Whenever the string "trough" appears in a line of the listing below, that line counts. Say how many lines count, and give nothing else.
━━━ Material to process
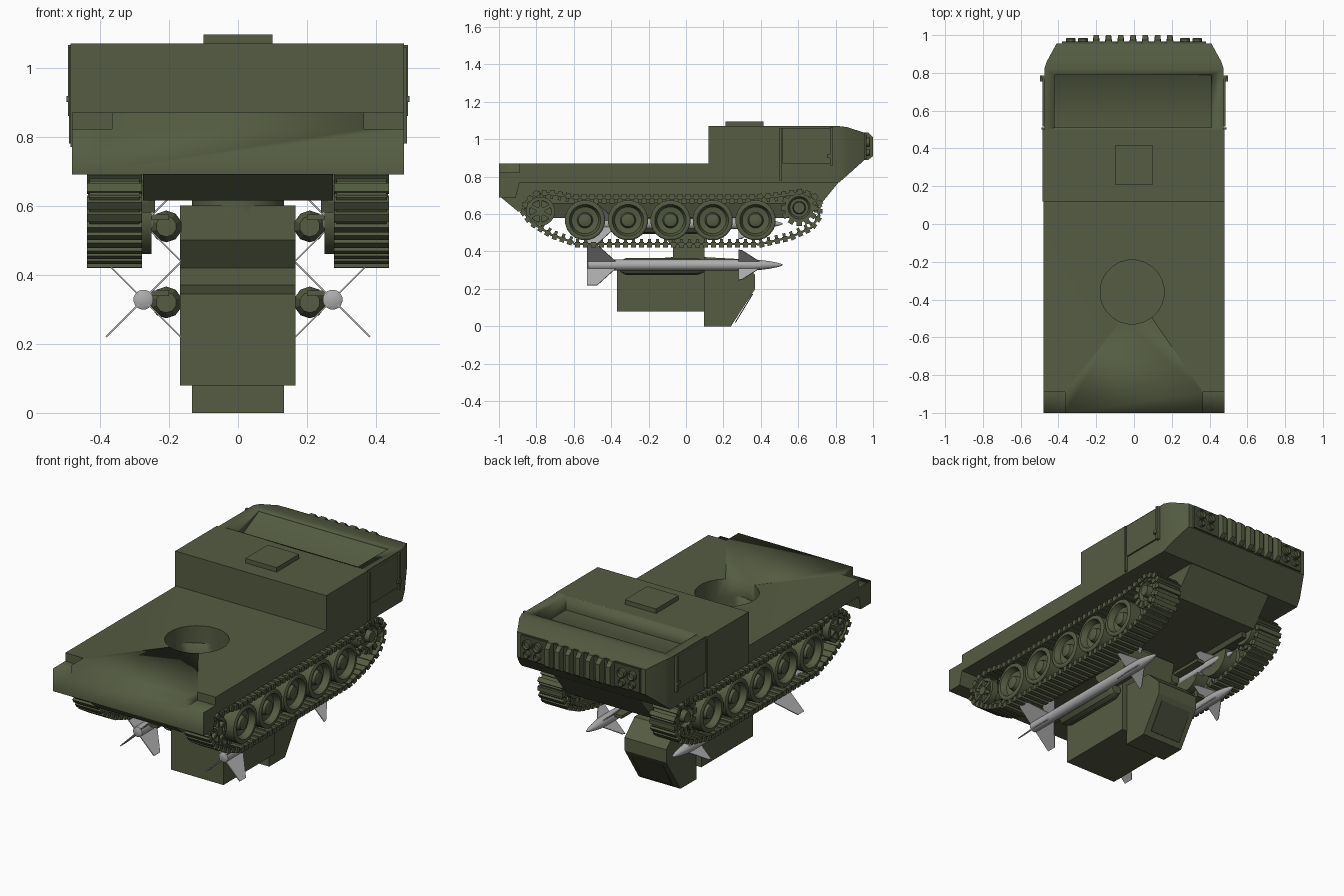
import bpy, bmesh, math
from mathutils import Vector, Matrix

if "Cube" in bpy.data.objects:
    bpy.data.objects.remove(bpy.data.objects["Cube"])


def material(name, col):
    m = bpy.data.materials.new(name)
    m.diffuse_color = (*col, 1)
    m.use_nodes = True
    m.node_tree.nodes["Principled BSDF"].inputs["Base Color"].default_value = m.diffuse_color
    return m


GREEN = material("olive_paint", (0.09, 0.107, 0.055))
DARK = material("dark_olive", (0.06, 0.07, 0.038))
GREY = material("missile_grey", (0.42, 0.42, 0.42))


def finish(name, bm, mat=GREEN, angle=30):
    bmesh.ops.recalc_face_normals(bm, faces=bm.faces)
    me = bpy.data.meshes.new(name)
    bm.to_mesh(me)
    bm.free()
    ob = bpy.data.objects.new(name, me)
    bpy.context.collection.objects.link(ob)
    me.materials.append(mat)
    bpy.ops.object.select_all(action='DESELECT')
    ob.select_set(True)
    bpy.context.view_layer.objects.active = ob
    bpy.ops.object.shade_smooth_by_angle(angle=math.radians(angle))
    return ob


def add_box(bm, x0, x1, y0, y1, z0, z1, mat=Matrix()):
    m = mat @ Matrix.Translation(((x0+x1)/2, (y0+y1)/2, (z0+z1)/2)) @ Matrix.Diagonal((abs(x1-x0), y1-y0, z1-z0, 1))
    bmesh.ops.create_cube(bm, size=1, matrix=m)


def box(name, *dims, mat=GREEN):
    bm = bmesh.new()
    add_box(bm, *dims)
    return finish(name, bm, mat)


def loft(bm, rings):
    vs = [[bm.verts.new(p) for p in r] for r in rings]
    n = len(vs[0])
    for a, b in zip(vs, vs[1:]):
        for i in range(n):
            bm.faces.new((a[i], a[(i+1) % n], b[(i+1) % n], b[i]))
    bm.faces.new(vs[0])
    bm.faces.new(vs[-1])


def side_profile(name, pts, x0, x1, mat=GREEN):
    # (y, z) outline extruded across x
    bm = bmesh.new()
    loft(bm, [[(x, y, z) for y, z in pts] for x in (x0, x1)])
    return finish(name, bm, mat)


def add_lathe(bm, prof, n, mat):
    # (distance along local z, radius) spun around local z
    loft(bm, [[mat @ Vector((r*math.cos(2*math.pi*(i+.5)/n), r*math.sin(2*math.pi*(i+.5)/n), d)) for i in range(n)]
              for d, r in prof])


def cut(ob, cutter):
    m = ob.modifiers.new("cut", 'BOOLEAN')
    m.object = cutter
    m.operation = 'DIFFERENCE'
    m.solver = 'EXACT'
    cutter.hide_render = True
    cutter.hide_viewport = True


ALONG_Y = Matrix.Rotation(-math.pi/2, 4, 'X')

# rear deck, with stepped corners and a turret well
deck = side_profile("rear_deck", [(-1, .69), (-1, .87), (.13, .87), (.13, .77), (-.89, .77), (-.91, .69)], -.48, .48)
bm = bmesh.new()
for s in (-1, 1):
    add_box(bm, s*.365, s*.52, -1.05, -.89, .822, .92)
add_lathe(bm, [(.66, .17), (.95, .17)], 24, Matrix.Translation((-.01, -.36, 0)))
well_cutter = finish("well_cutter", bm)
cut(deck, well_cutter)

# lower hull between the tracks
belly = side_profile("lower_hull", [(-.99, .69), (-.9, .615), (.69, .615), (.82, .775), (-.9, .775)], -.275, .275)
cut(belly, well_cutter)

# cab, with a sunken windscreen trough in the roof
box("cab_rear", -.485, .48, .12, .5, .77, 1.07)
bm = bmesh.new()
loft(bm, [[(-w, y, a), (w, y, a), (w, y, b), (-w, y, b)] for y, w, a, b in
          ((.495, .475, .77, 1.07), (.82, .475, .77, 1.07), (.86, .462, .805, 1.065), (.955, .41, .89, 1.035))])
nose = finish("cab_nose", bm, GREEN, 20)
trough = side_profile("trough_cutter", [(.51, 1.1), (.51, .99), (.65, .99), (.79, 1.06), (.79, 1.1)], -.42, .41)
cut(nose, trough)
box("roof_hatch", -.1, .1, .21, .415, 1.06, 1.096)

# cab doors, handles and hinges
for s in (-1, 1):
    bm = bmesh.new()
    add_box(bm, s*.47, s*.484, .515, .775, .87, 1.06)
    add_box(bm, s*.47, s*.493, .77, .785, .86, 1.065)
    add_box(bm, s*.47, s*.497, .755, .785, .9, .918)
    add_box(bm, s*.47, s*.49, .5, .512, .78, 1.06)
    finish("cab_door", bm)

# front grille slats and headlights
box("grille_backing", -.38, .38, .94, .965, .895, 1.03, mat=DARK)
bm = bmesh.new()
for i in range(7):
    x = -.2 + i*.065
    loft(bm, [[(x-.02, .955, z), (x+.02, .955, z), (x+.014, y, z), (x-.014, y, z)]
              for z, y in ((.89, .975), (.91, 1.0), (1.01, 1.0), (1.035, .975))])
finish("grille_slats", bm)
bm = bmesh.new()
for s in (-1, 1):
    for dx, z, r in ((.27, .985, .027), (.335, .985, .027), (.27, .93, .02), (.335, .93, .02)):
        add_lathe(bm, [(.94, r), (.98, r), (.985, r*.8), (.97, r*.7)], 12,
                  Matrix.Translation((s*dx, 0, z)) @ ALONG_Y)
finish("headlights", bm)

# running gear
track_path = [(-.58, .438), (.4, .438), (.56, .475), (.67, .525), (.712, .585), (.715, .655), (.68, .7), (.61, .718),
              (.5, .7), (.37, .69), (-.6, .69), (-.72, .712), (-.8, .708), (-.855, .665), (-.868, .61), (-.83, .555),
              (-.72, .487)]
for s in (-1, 1):
    across = Matrix.Rotation(s*math.pi/2, 4, 'Y')
    # five road wheels with dished faces
    bm = bmesh.new()
    for y in (-.54, -.31, -.083, .143, .372):
        add_lathe(bm, [(.25, .03), (.25, .108), (.33, .108), (.33, .07), (.35, .07), (.35, .108), (.425, .108),
                       (.43, .1), (.43, .085), (.395, .072), (.39, .042), (.415, .035), (.42, .02)], 20,
                  Matrix.Translation((0, y, .567)) @ across)
    finish("road_wheels", bm)
    # axle beam
    box("suspension_beam", s*.24, s*.3, -.8, .63, .58, .66, mat=DARK)
    # toothed drive sprocket
    c = Matrix.Translation((0, .605, .634))
    bm = bmesh.new()
    add_lathe(bm, [(.27, .04), (.27, .078), (.42, .078), (.42, .06), (.4, .05), (.4, .035), (.435, .03), (.435, .01)],
              20, c @ across)
    for i in range(12):
        for x in (.29, .405):
            add_box(bm, s*x, s*(x+.02), -.014, .014, .06, .098, c @ Matrix.Rotation(i*math.pi/6, 4, 'X'))
    finish("drive_sprocket", bm)
    # spoked idler
    c = Matrix.Translation((0, -.778, .615))
    bm = bmesh.new()
    for x in (.28, .38):
        add_lathe(bm, [(x, .058), (x, .078), (x+.04, .078), (x+.04, .058), (x+.001, .057)], 20, c @ across)
        for i in range(6):
            add_box(bm, s*x, s*(x+.045), -.009, .009, .01, .065, c @ Matrix.Rotation(i*math.pi/3, 4, 'X'))
    add_lathe(bm, [(.26, .026), (.43, .026)], 12, c @ across)
    finish("rear_idler", bm)
    # track shoes spaced evenly along the loop
    pts = [Vector((0, y, z)) for y, z in track_path]
    segs = list(zip(pts, pts[1:] + pts[:1]))
    total = sum((b-a).length for a, b in segs)
    n = 80
    step = total/n
    bm = bmesh.new()
    for i in range(n):
        d = i*step
        for a, b in segs:
            if d <= (b-a).length:
                break
            d -= (b-a).length
        t = (b-a).normalized()
        m = Matrix.Translation(a + t*d) @ Matrix.Rotation(math.atan2(t.z, t.y), 4, 'X')
        add_box(bm, s*.285, s*.43, -step*.52, step*.52, -.004, .008, m)
        add_box(bm, s*.278, s*.437, -.013, .013, -.017, .012, m)
        add_box(bm, s*.345, s*.358, -.008, .008, .008, .03, m)
    finish("track", bm)

# turret body, neck and cockpit below the hull
side_profile("turret_body", [(-.37, .08), (-.37, .345), (-.07, .37), (-.07, .42), (-.13, .5), (-.13, .6), (.14, .6),
                             (.1, .42), (.1, .08)], -.168, .166)
side_profile("turret_cockpit", [(.095, 0), (.24, 0), (.37, .2), (.37, .275), (.28, .36), (.095, .37)], -.133, .133)
side_profile("cockpit_window", [(.262, .022), (.266, .02), (.359, .172), (.353, .172)], -.1, .1, mat=DARK)
bm = bmesh.new()
add_lathe(bm, [(.585, .135), (.63, .135)], 24, Matrix())
finish("turret_ring", bm)

# launch rails and missiles, two on each side
for s in (-1, 1):
    for z in (.32, .54):
        bm = bmesh.new()
        add_lathe(bm, [(-.35, .03), (-.32, .046), (.06, .046), (.1, .03)], 10, Matrix.Translation((s*.208, 0, z)) @ ALONG_Y)
        add_box(bm, s*.2, s*.25, -.45, .3, z+.018, z+.035)
        finish("launch_rail", bm)
        c = Matrix.Translation((s*.274, 0, z+.008))
        bm = bmesh.new()
        add_lathe(bm, [(-.53, .02), (-.525, .029), (.36, .029), (.4, .027), (.45, .02), (.49, .012), (.515, .004)], 16,
                  c @ ALONG_Y)
        for i in range(4):
            r = c @ Matrix.Rotation(math.radians(45+90*i), 4, 'Y')
            for outline in ([(-.53, .02), (-.53, .153), (-.475, .153), (-.37, .02)],
                            [(.28, .02), (.28, .115), (.3, .11), (.4, .02)]):
                loft(bm, [[r @ Vector((x, y, h)) for y, h in outline] for x in (-.0025, .0025)])
        finish("missile", bm, GREY)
━━━━━━
*Response to the exercise*. 3